▶ _What you are asked to do_: Beginning with the opening line of the entries, return every line through the one containing "BASE = [(-0.182, 0.02), (-0.165, 0.003), (-0.15, 0), (0.315, 0)]", both included, and nothing else. Omit pictures.

[Stored data]
<<<<

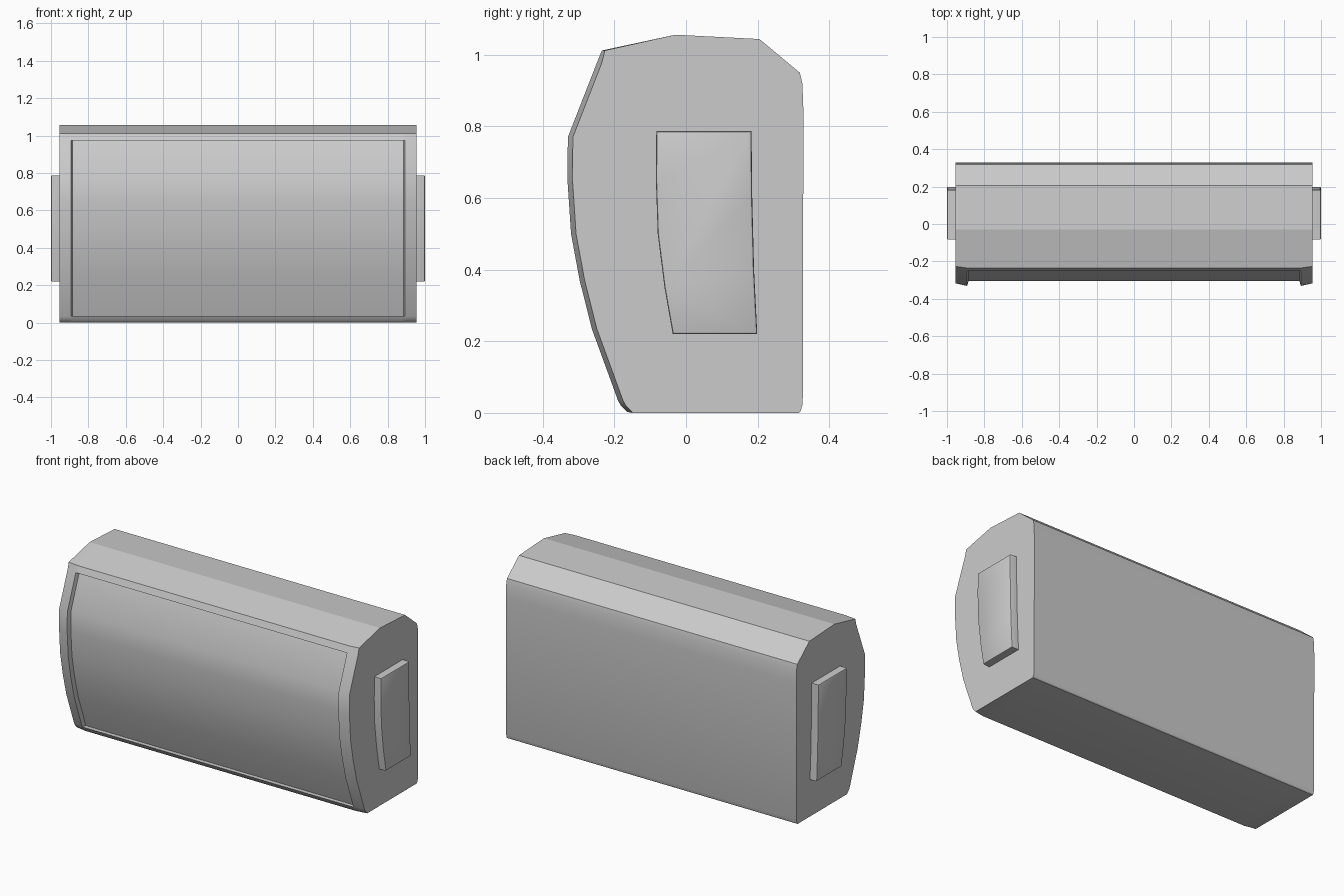
import bpy, bmesh, math

if "Cube" in bpy.data.objects:
    bpy.data.objects.remove(bpy.data.objects["Cube"])


def finish(bm, name, angle):
    bmesh.ops.remove_doubles(bm, verts=bm.verts, dist=0.0005)
    bmesh.ops.recalc_face_normals(bm, faces=bm.faces)
    me = bpy.data.meshes.new(name)
    bm.to_mesh(me)
    bm.free()
    ob = bpy.data.objects.new(name, me)
    bpy.context.collection.objects.link(ob)
    bpy.ops.object.select_all(action='DESELECT')
    ob.select_set(True)
    bpy.context.view_layer.objects.active = ob
    bpy.ops.object.shade_smooth_by_angle(angle=math.radians(angle))
    return ob


def loft(rings, sharp=()):
    """Skin a list of equal-length rings and cap both ends."""
    bm = bmesh.new()
    rows = [[bm.verts.new(p) for p in r] for r in rings]
    n = len(rows[0])
    for a, b in zip(rows, rows[1:]):
        for i in range(n):
            j = (i + 1) % n
            bm.faces.new((a[i], a[j], b[j], b[i]))
        for i in sharp:
            bm.edges.get((a[i], b[i])).smooth = False
    bm.faces.new(rows[0])
    bm.faces.new(rows[-1])
    return bm


# Body profile in (y, z): back and top, then the curved front, then the base
BACK = [(0.32, 0.005), (0.326, 0.025), (0.328, 0.84), (0.325, 0.92), (0.318, 0.95),
        (0.205, 1.044), (-0.03, 1.056), (-0.235, 1.012)]
FRONT = [(-0.25, 0.975), (-0.33, 0.77), (-0.331, 0.65), (-0.321, 0.50),
         (-0.297, 0.37), (-0.263, 0.235), (-0.19, 0.035)]
BASE = [(-0.182, 0.02), (-0.165, 0.003), (-0.15, 0), (0.315, 0)]


def body_ring(x, front_shift, depth):
    lip = [(y + front_shift, z) for y, z in FRONT]
    recess = [(y + depth, z) for y, z in lip]
    base = [(BASE[0][0] + front_shift, BASE[0][1]),
            (BASE[1][0] + front_shift, BASE[1][1])] + BASE[2:]
    top = BACK[:-1] + [(BACK[-1][0] + front_shift * 0.6, BACK[-1][1])]
    pts = top + [lip[0]] + recess + [lip[-1]] + base
    return [(x, y, z) for y, z in pts]


# Main body: sloping frame at both ends, recessed front panel between
half = [(0.955, 0.014, 0), (0.892, 0, 0), (0.885, 0, 0.025)]
stations = [(-x, s, d) for x, s, d in half] + half[::-1]
body = finish(loft([body_ring(*s) for s in stations], sharp=(5, 6, 7)), "body", 28)

# Raised side plates with a thin softened rim
PLATE = [(-0.083, 0.787), (0.183, 0.787), (0.185, 0.60), (0.19, 0.40), (0.199, 0.22),
         (-0.037, 0.22), (-0.06, 0.35), (-0.079, 0.50), (-0.084, 0.65)]


def plate_ring(x, inset):
    cy, cz = 0.055, 0.505
    return [(x, y - math.copysign(inset, y - cy),
             z - (math.copysign(inset, z - cz) if abs(z - cz) > 0.27 else 0))
            for y, z in PLATE]


for side, label in ((-1, "left"), (1, "right")):
    rings = [plate_ring(side * x, i)
             for x, i in ((0.94, 0), (0.992, 0), (0.9975, 0.002), (1.0, 0.007))]
    finish(loft(rings), label + "_side_plate", 30)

>>>>

▶ _Solution for this problem_:
import bpy, bmesh, math

if "Cube" in bpy.data.objects:
    bpy.data.objects.remove(bpy.data.objects["Cube"])


def finish(bm, name, angle):
    bmesh.ops.remove_doubles(bm, verts=bm.verts, dist=0.0005)
    bmesh.ops.recalc_face_normals(bm, faces=bm.faces)
    me = bpy.data.meshes.new(name)
    bm.to_mesh(me)
    bm.free()
    ob = bpy.data.objects.new(name, me)
    bpy.context.collection.objects.link(ob)
    bpy.ops.object.select_all(action='DESELECT')
    ob.select_set(True)
    bpy.context.view_layer.objects.active = ob
    bpy.ops.object.shade_smooth_by_angle(angle=math.radians(angle))
    return ob


def loft(rings, sharp=()):
    """Skin a list of equal-length rings and cap both ends."""
    bm = bmesh.new()
    rows = [[bm.verts.new(p) for p in r] for r in rings]
    n = len(rows[0])
    for a, b in zip(rows, rows[1:]):
        for i in range(n):
            j = (i + 1) % n
            bm.faces.new((a[i], a[j], b[j], b[i]))
        for i in sharp:
            bm.edges.get((a[i], b[i])).smooth = False
    bm.faces.new(rows[0])
    bm.faces.new(rows[-1])
    return bm


# Body profile in (y, z): back and top, then the curved front, then the base
BACK = [(0.32, 0.005), (0.326, 0.025), (0.328, 0.84), (0.325, 0.92), (0.318, 0.95),
        (0.205, 1.044), (-0.03, 1.056), (-0.235, 1.012)]
FRONT = [(-0.25, 0.975), (-0.33, 0.77), (-0.331, 0.65), (-0.321, 0.50),
         (-0.297, 0.37), (-0.263, 0.235), (-0.19, 0.035)]
BASE = [(-0.182, 0.02), (-0.165, 0.003), (-0.15, 0), (0.315, 0)]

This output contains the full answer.